If you’re hoping for a V6, you’ll have to look elsewhere. The only units available are a 2.5 litre normally aspirated 4-cylinder and a 2.0 litre turbo. Our LTZ unfortunately came with the former which produces 196 horsepower and 191 pounds feet of torque. The end result is an underwhelming driving experience that leaves you wanting for more power. This mill seems to run out of breath at higher RPM’s and the transmission seems a bit uninterested in being a transmission at all. Now, the 2.0 turbo would likely remedy this issue and it can be had in LTZ trim, but you can also get it in the mid-level LT trim.
The Malibu also came equipped with an automatic start-stop system. The engine will automatically shut itself off when stopped at a stop light, for instance. It then restarts itself back up “as soon as you take your foot off the brake”. I put that in quotes because that’s what’s supposed to happen.
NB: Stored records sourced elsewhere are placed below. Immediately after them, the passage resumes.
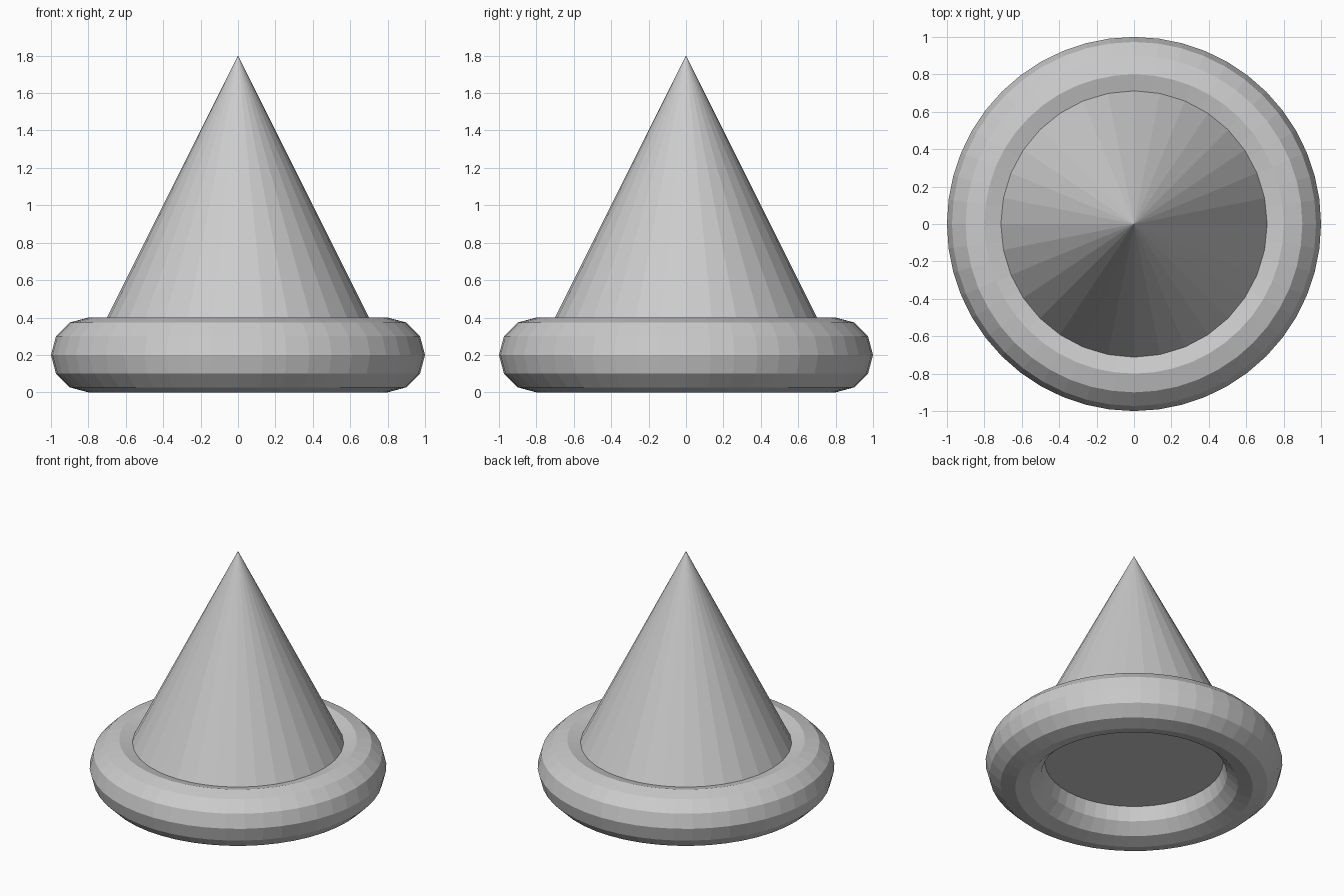
import bpy

if "Cube" in bpy.data.objects:
    bpy.data.objects.remove(bpy.data.objects["Cube"])

# Ring-shaped base, flat-shaded
bpy.ops.mesh.primitive_torus_add(major_radius=0.8, minor_radius=0.2,
                                 major_segments=48, minor_segments=12,
                                 location=(0, 0, 0.2))
bpy.context.object.name = "base_ring"

# Cone, its closed underside level with the middle of the ring
bpy.ops.mesh.primitive_cone_add(vertices=32, radius1=0.8, radius2=0, depth=1.6,
                                location=(0, 0, 1.0))
bpy.context.object.name = "cone"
In some instances it would hesitate to turn itself back on. This may have been caused by colder temperatures, in fairness. The idea itself isn’t a bad one, but we hope GM addresses this issue for 2016.
The Malibu’s ride is somewhere in between luxurious and being too stiff. In this segment, you need to commit to one or the other and the Malibu seems unsure as to which is its forte. You definitely feel certain bumps in the road but the comfortable seats and laid-back handling abilities suggests it wants you to be more comfortable than taking a corner with confidence.
Fuel consumption ratings are 9.3 L/100 kms city and 6.4 L/100 kms highway. My real world test returned 10.2 L/100 kms in mostly city driving which, again considering the cold temperatures, isn’t bad.
And that’s really the Malibu’s main issue: it isn’t bad. But at $35K, it should be better because, well, its main competitors are better. But what about those hefty discounts before the 2016’s come in? Well, if you could get this car for $30K and the 2.0 litre turbo then that may very well be a different story. As always, the decision to buy a heavily discounted last year model or wait for the new one which will surely be better is a tough one. That decision is ultimately up to you, dear reader. Ultimately the 2015 Malibu is a bit like regular chips. If there were only regular chips available at a party you’d gladly help yourself and enjoy them. But if there were other more interesting flavours available, you’d likely walk past the bowl of regular chips altogether.
Price As Tested: $35,810
- Comfortable seating
- Cool hidden cubby hole
- Good cargo carrying ability
- Handsome front end design
- Can look awkward from certain angles
- 2.5 litre needs more life
- Ride quality is suffering from an identity crisis
- MyLink system is a bit glitchy
- Chrysler 200
- Ford Fusion
- Honda Accord
- Hyundai Sonata
- Kia Optima
- Nissan Altima
- Subaru Legacy
- Toyota Camry
- Volkswagen Passat